_SOURCE MATERIAL_.
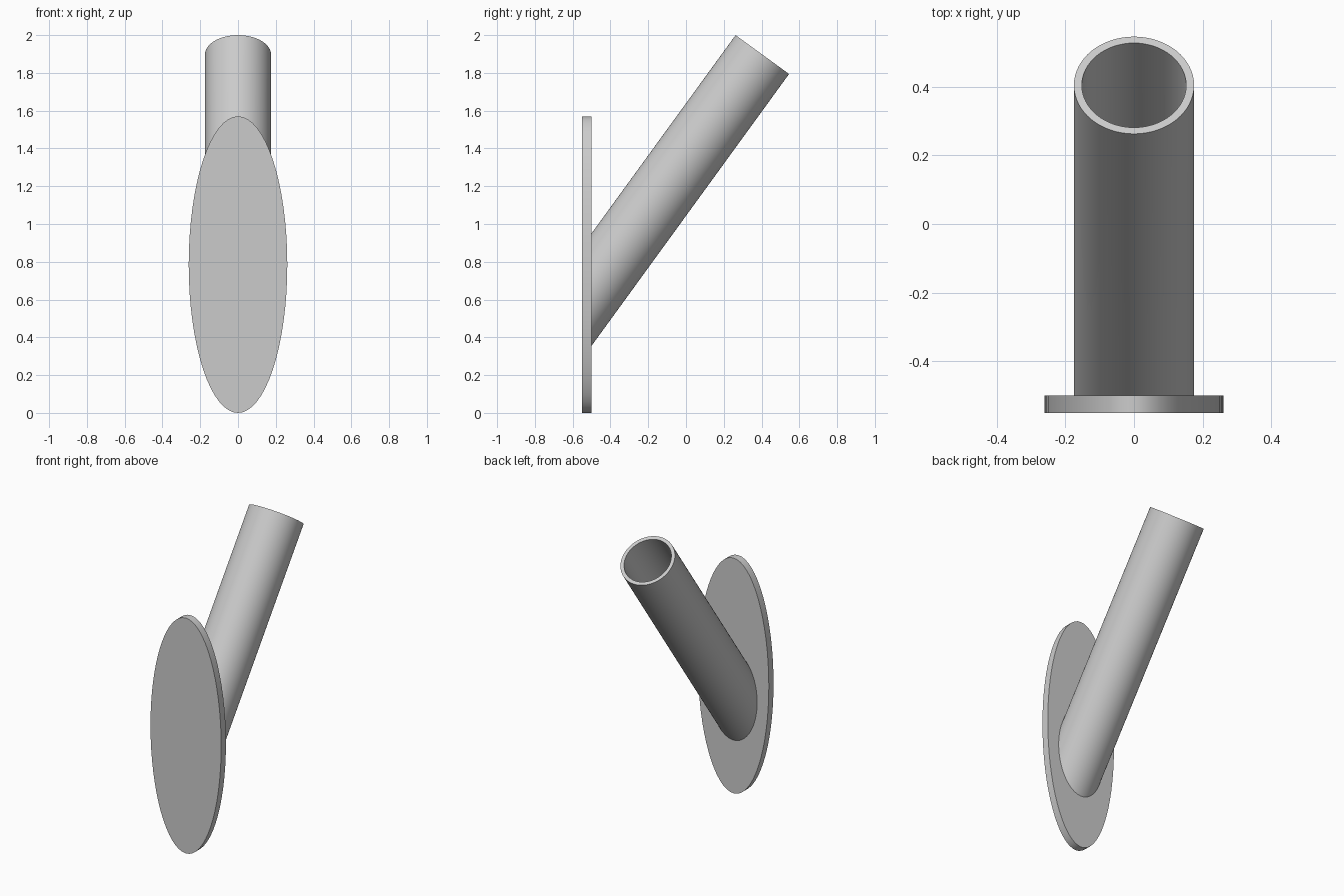
import bpy
import bmesh
from math import cos, sin, pi, radians
from mathutils import Vector

cube = bpy.data.objects.get("Cube")
if cube:
    bpy.data.objects.remove(cube, do_unlink=True)

grey = bpy.data.materials.new("light_grey")
grey.use_nodes = True
colour = (0.6, 0.6, 0.6, 1)
grey.diffuse_color = colour
grey.node_tree.nodes["Principled BSDF"].inputs["Base Color"].default_value = colour

SEG = 64
ANGLES = [2 * pi * i / SEG for i in range(SEG)]


def finish(name, bm):
    """Turn a bmesh into a smooth object with sharp rims."""
    bmesh.ops.recalc_face_normals(bm, faces=bm.faces)
    mesh = bpy.data.meshes.new(name)
    bm.to_mesh(mesh)
    bm.free()
    mesh.materials.append(grey)
    obj = bpy.data.objects.new(name, mesh)
    bpy.context.collection.objects.link(obj)
    bpy.ops.object.select_all(action='DESELECT')
    obj.select_set(True)
    bpy.context.view_layer.objects.active = obj
    bpy.ops.object.shade_smooth_by_angle(angle=radians(30))


def bridge(bm, a, b):
    for i in range(SEG):
        j = (i + 1) % SEG
        bm.faces.new((a[i], a[j], b[j], b[i]))


# Upright elliptical base plate
BACK = -0.5
bm = bmesh.new()
rims = [[bm.verts.new((0.261 * cos(a), y, 0.785 + 0.785 * sin(a))) for a in ANGLES]
        for y in (BACK - 0.05, BACK)]
for rim in rims:
    bm.faces.new(rim)
bridge(bm, *rims)
finish("base_plate", bm)

# Slanted hollow tube: square-cut top, foot mitred to the back of the plate
tilt = radians(54)
axis = Vector((0, cos(tilt), sin(tilt)))
across = Vector((0, -sin(tilt), cos(tilt)))
top = Vector((0, 0.404, 1.897))
bm = bmesh.new()
loops = []
for radius in (0.175, 0.152):
    ends = [top + Vector((radius * cos(a), 0, 0)) + across * radius * sin(a) for a in ANGLES]
    feet = [p + axis * ((BACK - p.y) / axis.y) for p in ends]
    loops.append([[bm.verts.new(p) for p in ring] for ring in (feet, ends)])
(outer_foot, outer_top), (inner_foot, inner_top) = loops
bridge(bm, outer_foot, outer_top)
bridge(bm, outer_top, inner_top)
bridge(bm, inner_top, inner_foot)
bridge(bm, inner_foot, outer_foot)
finish("slanted_tube", bm)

_REQUIRED ACTION_.
Copy all records exactly, no images.

_ANSWER TO THE EXERCISE_.
import bpy
import bmesh
from math import cos, sin, pi, radians
from mathutils import Vector

cube = bpy.data.objects.get("Cube")
if cube:
    bpy.data.objects.remove(cube, do_unlink=True)

grey = bpy.data.materials.new("light_grey")
grey.use_nodes = True
colour = (0.6, 0.6, 0.6, 1)
grey.diffuse_color = colour
grey.node_tree.nodes["Principled BSDF"].inputs["Base Color"].default_value = colour

SEG = 64
ANGLES = [2 * pi * i / SEG for i in range(SEG)]


def finish(name, bm):
    """Turn a bmesh into a smooth object with sharp rims."""
    bmesh.ops.recalc_face_normals(bm, faces=bm.faces)
    mesh = bpy.data.meshes.new(name)
    bm.to_mesh(mesh)
    bm.free()
    mesh.materials.append(grey)
    obj = bpy.data.objects.new(name, mesh)
    bpy.context.collection.objects.link(obj)
    bpy.ops.object.select_all(action='DESELECT')
    obj.select_set(True)
    bpy.context.view_layer.objects.active = obj
    bpy.ops.object.shade_smooth_by_angle(angle=radians(30))


def bridge(bm, a, b):
    for i in range(SEG):
        j = (i + 1) % SEG
        bm.faces.new((a[i], a[j], b[j], b[i]))


# Upright elliptical base plate
BACK = -0.5
bm = bmesh.new()
rims = [[bm.verts.new((0.261 * cos(a), y, 0.785 + 0.785 * sin(a))) for a in ANGLES]
        for y in (BACK - 0.05, BACK)]
for rim in rims:
    bm.faces.new(rim)
bridge(bm, *rims)
finish("base_plate", bm)

# Slanted hollow tube: square-cut top, foot mitred to the back of the plate
tilt = radians(54)
axis = Vector((0, cos(tilt), sin(tilt)))
across = Vector((0, -sin(tilt), cos(tilt)))
top = Vector((0, 0.404, 1.897))
bm = bmesh.new()
loops = []
for radius in (0.175, 0.152):
    ends = [top + Vector((radius * cos(a), 0, 0)) + across * radius * sin(a) for a in ANGLES]
    feet = [p + axis * ((BACK - p.y) / axis.y) for p in ends]
    loops.append([[bm.verts.new(p) for p in ring] for ring in (feet, ends)])
(outer_foot, outer_top), (inner_foot, inner_top) = loops
bridge(bm, outer_foot, outer_top)
bridge(bm, outer_top, inner_top)
bridge(bm, inner_top, inner_foot)
bridge(bm, inner_foot, outer_foot)
finish("slanted_tube", bm)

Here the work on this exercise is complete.